Indiana Governor Eric Holcomb has signed legislation regarding “cold beer carryout” sales and net metering.

Holcomb today signed HEA 1496, which would limit Rickers’ ability to sell cold beer for carryout.  In the past,  Holcomb has said he believed Rickers and the state Alcohol Tobacco Commission followed the law.  He released a statement saying “I sign this bill with the understanding we need to review and make common-sense changes to Indiana’s alcohol laws.”

Indy Politics spoke with Grant Monahan to get his reaction to the Governor signing the “Rickers” legislation.   You can hear him in the Leon-Tailored audio. It runs about 15 minutes.   We also discuss the recent move by Marsh to liquidate its alcohol stock after getting out of the pharmacy business.    Rickers CEO Jay Ricker released the following statement…

“While we believe this bill merited a veto, we are heartened by Governor Holcomb’s statement that Indiana’s ridiculous and restrictive liquor laws need a common sense review.  Throughout this year’s legislative session, Ricker’s has been targeted by anti-free market forces whose sole objective is to limit the choices of Hoosier consumers.  We never stopped fighting them and their powerful interests, and with public sentiment clearly on our side, we will continue this fight back in our communities and into next year’s legislative session.”

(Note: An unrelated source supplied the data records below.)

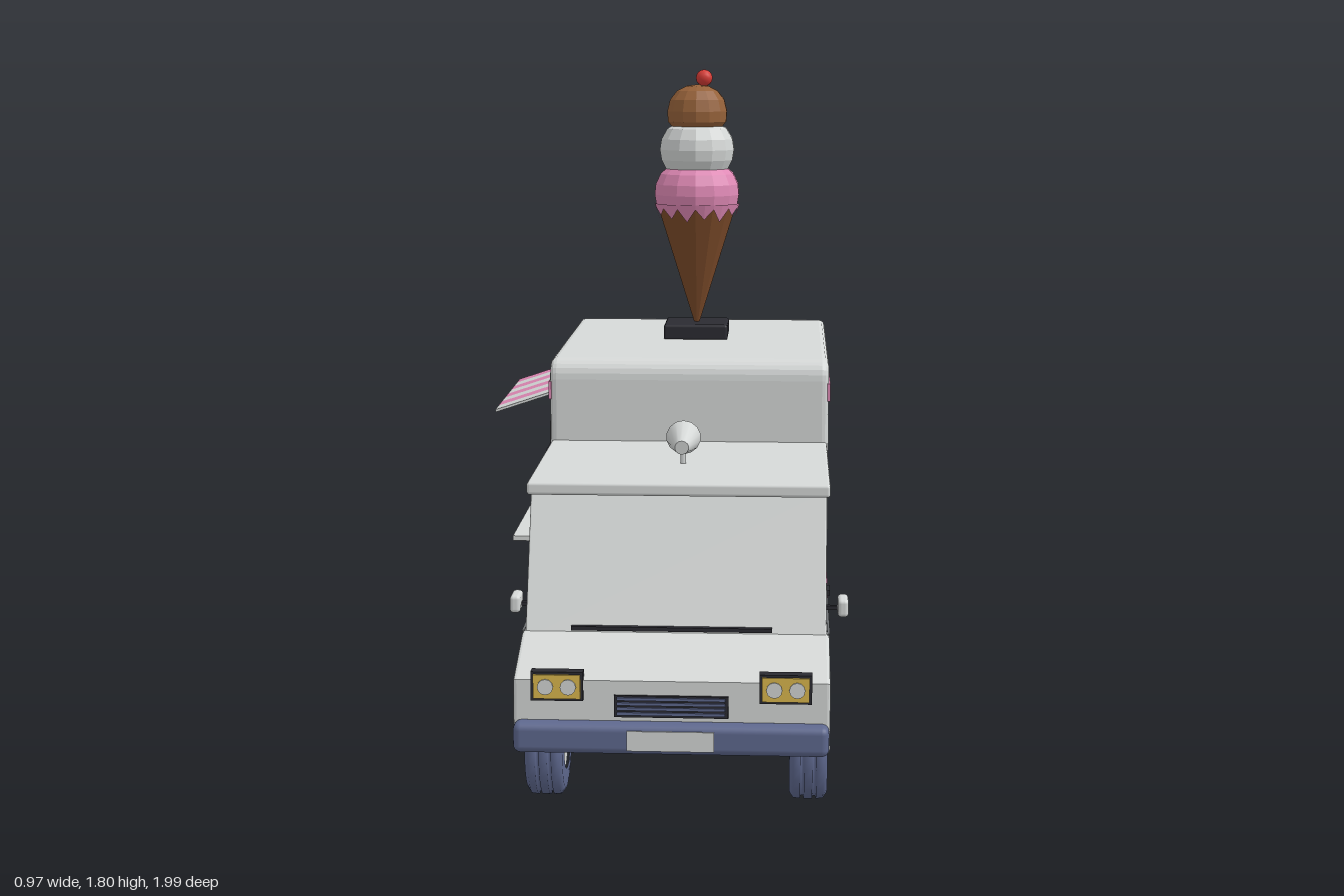
import * as THREE from 'three';
import { RoundedBoxGeometry } from 'three/addons/geometries/RoundedBoxGeometry.js';

const mat = (name, color) => Object.assign(new THREE.MeshStandardMaterial({ color }), { name });

export function createModel() {
  const white = mat('white paint', 0xd6d9d8), pink = mat('pink', 0xe08ab6), navy = mat('navy rubber', 0x5f698f);
  const wafer = mat('wafer brown', 0x7d4c2a), chocolate = mat('chocolate', 0x96623a), red = mat('cherry red', 0xd63c36);
  const black = mat('black', 0x2b2b32), yellow = mat('lamp yellow', 0xdcb94e), grey = mat('seam grey', 0x6c6f72);

  const root = new THREE.Group();
  root.name = 'iceCreamVan';
  const van = new THREE.Group();
  van.name = 'van';
  van.position.x = 0.055;
  root.add(van);

  const add = (name, geo, material, x = 0, y = 0, z = 0, parent = van) => {
    const m = new THREE.Mesh(geo, material);
    m.name = name;
    m.position.set(x, y, z);
    parent.add(m);
    return m;
  };
  // box given by its limits on each axis
  const box = (name, material, [x0, x1], [y0, y1], [z0, z1], round = 0) => {
    const s = [x1 - x0, y1 - y0, z1 - z0];
    const g = round ? new RoundedBoxGeometry(...s, 3, round) : new THREE.BoxGeometry(...s);
    return add(name, g, material, (x0 + x1) / 2, (y0 + y1) / 2, (z0 + z1) / 2);
  };
  // side profile in (z, y), extruded across the width
  const slab = (name, material, shape, width, bevel) => {
    const g = new THREE.ExtrudeGeometry(shape, {
      depth: width - 2 * bevel, bevelEnabled: true, bevelThickness: bevel, bevelSize: bevel,
      bevelOffset: -bevel, bevelSegments: 3, curveSegments: 6,
    });
    g.translate(0, 0, -(width - 2 * bevel) / 2).rotateY(-Math.PI / 2);
    return add(name, g, material);
  };
  const poly = (pts) => new THREE.Shape(pts.map((p) => new THREE.Vector2(...p)));
  const flat = (g) => {
    const n = g.index ? g.toNonIndexed() : g;
    n.computeVertexNormals();
    return n;
  };
  const lathe = (pts, seg) => new THREE.LatheGeometry(pts.map((p) => new THREE.Vector2(...p)), seg);

  // lower cab, upper cab and cab roof
  slab('lowerCab', white, poly([[0, 0.22], [0.95, 0.22], [0.95, 0.39], [0.76, 0.455], [0, 0.455]]), 0.75, 0.008);
  slab('upperCab', white, poly([[0, 0.44], [0.757, 0.44], [0.605, 0.78], [0, 0.78]]), 0.735, 0.004);
  box('cabRoof', white, [-0.376, 0.376], [0.77, 0.802], [0.03, 0.635], 0.008);
  box('windscreenWiper', black, [-0.255, 0.235], [0.46, 0.47], [0.745, 0.76]);

  // cargo box with rounded roof edges
  const r = 0.055, b = new THREE.Shape();
  b.moveTo(-0.925, 0.22);
  b.lineTo(0.04, 0.22);
  b.lineTo(0.04, 1.025 - r);
  b.quadraticCurveTo(0.04, 1.025, 0.04 - r, 1.025);
  b.lineTo(-0.925 + r, 1.025);
  b.quadraticCurveTo(-0.925, 1.025, -0.925, 1.025 - r);
  slab('cargoBox', white, b, 0.76, 0.018);

  // details repeated on both sides
  for (const s of [-1, 1]) {
    const span = (a, c) => (s > 0 ? [a, c] : [-c, -a]);
    for (const y of [[0.915, 0.963], [0.34, 0.388]]) box('sideStripe', pink, span(0.376, 0.384), y, [-0.89, 0.035]);
    // door seams and handle
    box('doorSeamLower', grey, span(0.372, 0.377), [0.303, 0.308], [0.09, 0.605]);
    for (const z of [0.09, 0.602]) box('doorSeamUpright', grey, span(0.372, 0.377), [0.305, 0.455], [z - 0.0025, z + 0.0025]);
    box('beltSeam', grey, span(0.37, 0.3765), [0.452, 0.457], [0.05, 0.75]);
    box('doorHandle', black, span(0.37, 0.386), [0.413, 0.427], [0.128, 0.19]);
    // wing mirror
    box('mirrorArm', black, span(0.37, 0.41), [0.472, 0.482], [0.56, 0.572]);
    box('wingMirror', white, span(0.398, 0.425), [0.46, 0.505], [0.53, 0.605], 0.01);
    // headlamps
    box('headlampFrame', black, span(0.208, 0.332), [0.342, 0.412], [0.93, 0.96]);
    box('headlampLens', yellow, span(0.214, 0.326), [0.348, 0.406], [0.955, 0.965]);
    for (const x of [0.243, 0.297]) {
      add('headlampBulb', new THREE.CylinderGeometry(0.019, 0.019, 0.006, 12).rotateX(Math.PI / 2), white, s * x, 0.377, 0.966);
    }
    // tail lamps
    box('tailLamp', pink, span(0.285, 0.345), [0.42, 0.5], [-0.955, -0.935]);
    box('reverseLamp', white, span(0.297, 0.333), [0.43, 0.452], [-0.959, -0.95]);
  }

  // grille, bumpers and plates
  box('grille', black, [-0.135, 0.135], [0.303, 0.356], [0.94, 0.956]);
  for (let i = 0; i < 4; i++) box('grilleBar', navy, [-0.128, 0.128], [0.309 + i * 0.012, 0.316 + i * 0.012], [0.95, 0.961]);
  box('frontBumper', navy, [-0.373, 0.373], [0.22, 0.293], [0.935, 0.99], 0.018);
  box('frontPlate', white, [-0.103, 0.103], [0.232, 0.28], [0.985, 0.993]);
  box('rearBumper', navy, [-0.373, 0.373], [0.22, 0.293], [-0.98, -0.92], 0.018);
  box('rearPlate', white, [-0.103, 0.103], [0.232, 0.28], [-0.983, -0.975]);
  add('exhaustPipe', new THREE.CylinderGeometry(0.011, 0.011, 0.12, 10).rotateX(Math.PI / 2), grey, -0.195, 0.207, -0.94);

  // rear doors
  box('rearDoorSeam', grey, [-0.342, 0.342], [0.25, 0.943], [-0.93, -0.92]);
  box('rearDoor', white, [-0.336, 0.336], [0.256, 0.937], [-0.94, -0.92]);

  // serving hatch: panel, frame, shelf
  box('hatchPanel', white, [-0.386, -0.378], [0.51, 0.83], [-0.63, -0.08]);
  for (const y of [0.505, 0.822]) box('hatchFrameRail', black, [-0.392, -0.375], [y, y + 0.014], [-0.64, -0.07]);
  for (const z of [-0.64, -0.084]) box('hatchFramePost', black, [-0.392, -0.375], [0.505, 0.836], [z, z + 0.014]);
  box('servingShelf', white, [-0.5, -0.37], [0.492, 0.506], [-0.63, -0.08]);

  // striped awning sloping outwards
  const awning = new THREE.Group();
  awning.name = 'awning';
  awning.position.set(-0.459, 0.893, 0);
  awning.rotation.z = Math.atan2(0.055, 0.165);
  van.add(awning);
  for (let i = 0; i < 8; i++) {
    add('awningStripe', new THREE.BoxGeometry(0.174, 0.007, 0.0715), i % 2 ? white : pink, 0, 0, -0.594 + i * 0.0715, awning);
  }

  // menu board with little pictures
  box('menuBoard', black, [-0.388, -0.377], [0.62, 0.78], [-0.05, 0.075]);
  [pink, white, chocolate, white, yellow, pink].forEach((m, i) => {
    const z = -0.025 + (i % 3) * 0.037, y = 0.66 + Math.floor(i / 3) * 0.07;
    box('menuPicture', m, [-0.392, -0.386], [y - 0.02, y + 0.02], [z - 0.009, z + 0.009]);
  });

  // wheels: grooved tyre, rim and five spokes, outer face towards +x
  const tyre = lathe([[0.08, -0.047], [0.128, -0.047], [0.143, -0.037], [0.145, -0.02], [0.137, -0.018], [0.137, -0.012],
    [0.145, -0.01], [0.145, 0.01], [0.137, 0.012], [0.137, 0.018], [0.145, 0.02], [0.143, 0.037], [0.128, 0.047],
    [0.086, 0.047], [0.08, 0.03]], 28).rotateZ(-Math.PI / 2);
  const rimLip = lathe([[0.073, 0.02], [0.084, 0.02], [0.084, 0.046], [0.073, 0.046], [0.073, 0.02]], 28).rotateZ(-Math.PI / 2);
  for (const s of [-1, 1]) for (const z of [0.62, -0.58]) {
    const w = new THREE.Group();
    w.name = 'wheel';
    w.position.set(s * 0.327, 0.147, z);
    if (s < 0) w.rotation.y = Math.PI;
    van.add(w);
    add('tyre', tyre, navy, 0, 0, 0, w);
    add('rimLip', rimLip, white, 0, 0, 0, w);
    add('rimBack', new THREE.CylinderGeometry(0.081, 0.081, 0.06, 24).rotateZ(Math.PI / 2), white, -0.012, 0, 0, w);
    add('rimWell', new THREE.CylinderGeometry(0.074, 0.074, 0.004, 24).rotateZ(Math.PI / 2), grey, 0.02, 0, 0, w);
    add('hub', new THREE.CylinderGeometry(0.024, 0.024, 0.03, 12).rotateZ(Math.PI / 2), white, 0.028, 0, 0, w);
    for (let i = 0; i < 5; i++) {
      const spoke = new THREE.BoxGeometry(0.02, 0.07, 0.034).translate(0, 0.043, 0);
      add('spoke', spoke, white, 0.03, 0, 0, w).rotation.x = (i * 2 * Math.PI) / 5;
    }
  }

  // loudspeaker horn on the cab roof
  const horn = new THREE.CylinderGeometry(0.018, 0.045, 0.1, 14).rotateX(Math.PI / 2);
  add('horn', horn, white, 0, 0.862, 0.39).rotation.x = 0.1;
  add('hornPost', new THREE.CylinderGeometry(0.007, 0.007, 0.06, 8), white, 0, 0.82, 0.36);

  // giant ice cream on the roof
  const ice = new THREE.Group();
  ice.name = 'iceCream';
  ice.position.z = -0.485;
  van.add(ice);
  add('coneBase', new RoundedBoxGeometry(0.185, 0.045, 0.185, 2, 0.008), black, 0, 1.045, 0, ice);
  add('waferCone', flat(new THREE.CylinderGeometry(0.12, 0.006, 0.36, 14)), wafer, 0, 1.24, 0, ice);
  const scoop = (name, m, pts) => add(name, flat(lathe(pts, 14)), m, 0, 0, 0, ice);
  scoop('strawberryScoop', pink, [[0, 1.405], [0.119, 1.405], [0.125, 1.44], [0.122, 1.47], [0.108, 1.5], [0.086, 1.52], [0, 1.53]]);
  scoop('vanillaScoop', white, [[0, 1.505], [0.09, 1.51], [0.105, 1.54], [0.11, 1.57], [0.105, 1.6], [0.088, 1.63], [0.06, 1.645], [0, 1.65]]);
  scoop('chocolateScoop', chocolate, [[0, 1.625], [0.07, 1.63], [0.086, 1.65], [0.088, 1.68], [0.08, 1.713], [0.06, 1.738], [0.032, 1.752], [0, 1.756]]);
  add('cherry', new THREE.SphereGeometry(0.024, 12, 8), red, 0.02, 1.775, 0.005, ice);

  // melted drips around the cone rim
  const drips = new THREE.CylinderGeometry(0.121, 0.121, 0.04, 28, 1, true);
  const p = drips.attributes.position;
  for (let i = 0; i < p.count; i++) {
    const low = p.getY(i) < 0, k = i % 29;
    const y = low ? (k % 2 ? 1.365 + (k % 3) * 0.008 : 1.402) : 1.415;
    const rad = 0.006 + (0.114 * (y - 1.06)) / 0.36 + 0.006, a = (k / 28) * Math.PI * 2;
    p.setXYZ(i, Math.sin(a) * rad, y, Math.cos(a) * rad);
  }
  add('drips', flat(drips), pink, 0, 0, 0, ice);

  return root;
}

The Governor also signed SEA 309, the net metering bill.  Solar advocates said the legislation would harm the industry by stifling investment.  Holcomb said, “I support solar as an important part of Indiana’s comprehensive energy mix. I understand the concerns some have expressed, but this legislation ensures that those who currently have interests in small solar operations will not be affected for decades.”

Solar advocates had more harsh words for the administration.   Richard Hill, Chair of the Hoosier Chapter of the Sierra Club, released the following statements…

“Hundreds of residents and businesses came out to hearings and rallies opposing this toxic bill, yet Governor Holcomb chose to side with the big energy companies who want to tie up Indiana’s rooftop solar market. Senate Bill 309 has already drawn negative publicity to our state, and it will continue to do so as solar companies gradually close up shop and move elsewhere. Indiana will soon regret this law, as have the states of Nevada and Arizona when they passed similar laws.”